State how many lines in the listing below include the word "loft". Give nothing but the number.

*** Begin section ***

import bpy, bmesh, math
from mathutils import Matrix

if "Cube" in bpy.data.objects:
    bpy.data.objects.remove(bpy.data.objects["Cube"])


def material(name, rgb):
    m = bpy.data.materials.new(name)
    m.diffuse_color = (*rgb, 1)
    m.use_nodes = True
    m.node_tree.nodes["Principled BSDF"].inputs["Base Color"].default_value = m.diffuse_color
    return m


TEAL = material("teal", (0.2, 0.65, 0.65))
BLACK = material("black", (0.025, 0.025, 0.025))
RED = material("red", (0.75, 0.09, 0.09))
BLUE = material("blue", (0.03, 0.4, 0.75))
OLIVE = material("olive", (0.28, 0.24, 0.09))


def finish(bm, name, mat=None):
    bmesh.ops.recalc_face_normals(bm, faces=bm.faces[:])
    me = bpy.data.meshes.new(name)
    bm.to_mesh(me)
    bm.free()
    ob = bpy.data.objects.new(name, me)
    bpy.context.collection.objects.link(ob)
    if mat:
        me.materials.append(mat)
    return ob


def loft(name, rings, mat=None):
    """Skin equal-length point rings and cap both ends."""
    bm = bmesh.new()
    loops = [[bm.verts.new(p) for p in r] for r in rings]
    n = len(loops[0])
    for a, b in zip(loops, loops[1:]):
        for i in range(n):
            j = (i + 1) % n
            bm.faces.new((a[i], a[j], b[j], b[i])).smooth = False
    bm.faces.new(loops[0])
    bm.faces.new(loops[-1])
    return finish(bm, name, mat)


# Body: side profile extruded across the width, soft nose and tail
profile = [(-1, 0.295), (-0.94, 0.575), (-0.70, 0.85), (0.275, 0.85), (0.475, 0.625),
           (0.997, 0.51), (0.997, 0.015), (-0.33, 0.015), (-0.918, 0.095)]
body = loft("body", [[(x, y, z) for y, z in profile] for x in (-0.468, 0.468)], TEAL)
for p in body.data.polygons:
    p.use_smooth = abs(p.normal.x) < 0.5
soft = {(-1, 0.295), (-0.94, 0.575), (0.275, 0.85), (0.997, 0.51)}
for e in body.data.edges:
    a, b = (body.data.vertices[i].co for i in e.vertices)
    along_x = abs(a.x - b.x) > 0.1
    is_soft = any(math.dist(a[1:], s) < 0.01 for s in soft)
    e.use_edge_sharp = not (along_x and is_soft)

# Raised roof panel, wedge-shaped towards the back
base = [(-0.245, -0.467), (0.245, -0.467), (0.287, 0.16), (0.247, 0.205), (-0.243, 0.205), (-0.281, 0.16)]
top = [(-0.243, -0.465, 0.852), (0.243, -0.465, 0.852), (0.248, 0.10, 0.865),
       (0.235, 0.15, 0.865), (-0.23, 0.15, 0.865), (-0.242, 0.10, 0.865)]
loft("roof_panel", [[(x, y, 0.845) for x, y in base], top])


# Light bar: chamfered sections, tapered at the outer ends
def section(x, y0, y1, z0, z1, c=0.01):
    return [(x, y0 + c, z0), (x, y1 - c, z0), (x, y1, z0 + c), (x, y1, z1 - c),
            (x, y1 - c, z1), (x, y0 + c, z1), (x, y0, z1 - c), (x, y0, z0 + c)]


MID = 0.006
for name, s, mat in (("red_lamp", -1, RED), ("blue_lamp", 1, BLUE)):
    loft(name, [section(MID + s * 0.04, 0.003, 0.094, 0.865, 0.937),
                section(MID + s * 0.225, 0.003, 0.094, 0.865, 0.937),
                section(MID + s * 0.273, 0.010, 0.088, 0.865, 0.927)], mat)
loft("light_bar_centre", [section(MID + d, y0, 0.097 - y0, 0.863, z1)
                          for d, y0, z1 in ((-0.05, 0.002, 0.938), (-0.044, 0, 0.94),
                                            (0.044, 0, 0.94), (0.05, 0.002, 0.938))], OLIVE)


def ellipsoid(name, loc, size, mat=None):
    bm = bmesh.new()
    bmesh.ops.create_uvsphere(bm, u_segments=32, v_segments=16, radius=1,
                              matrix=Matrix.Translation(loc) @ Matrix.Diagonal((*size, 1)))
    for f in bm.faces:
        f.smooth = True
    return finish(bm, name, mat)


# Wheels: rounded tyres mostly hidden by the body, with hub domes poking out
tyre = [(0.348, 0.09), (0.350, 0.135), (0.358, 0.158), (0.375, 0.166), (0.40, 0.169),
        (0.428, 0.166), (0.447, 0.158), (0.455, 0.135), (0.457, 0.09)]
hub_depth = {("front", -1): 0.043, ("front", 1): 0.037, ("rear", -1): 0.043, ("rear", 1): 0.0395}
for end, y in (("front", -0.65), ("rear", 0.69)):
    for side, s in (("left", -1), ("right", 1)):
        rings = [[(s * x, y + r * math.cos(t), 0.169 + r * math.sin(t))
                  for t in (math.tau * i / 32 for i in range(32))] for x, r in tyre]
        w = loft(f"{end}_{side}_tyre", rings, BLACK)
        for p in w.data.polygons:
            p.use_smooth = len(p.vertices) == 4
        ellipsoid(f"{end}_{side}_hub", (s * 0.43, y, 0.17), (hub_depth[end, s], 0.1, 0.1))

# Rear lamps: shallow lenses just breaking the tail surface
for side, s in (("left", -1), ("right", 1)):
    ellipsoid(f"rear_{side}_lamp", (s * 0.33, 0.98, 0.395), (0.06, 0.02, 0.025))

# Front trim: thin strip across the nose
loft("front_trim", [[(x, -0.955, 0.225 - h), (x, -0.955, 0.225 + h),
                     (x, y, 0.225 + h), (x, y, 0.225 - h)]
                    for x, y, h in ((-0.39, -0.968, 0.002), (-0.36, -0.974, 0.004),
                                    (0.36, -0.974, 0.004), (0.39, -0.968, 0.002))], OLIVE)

*** End section ***

• RESULT OF THIS TASK: 7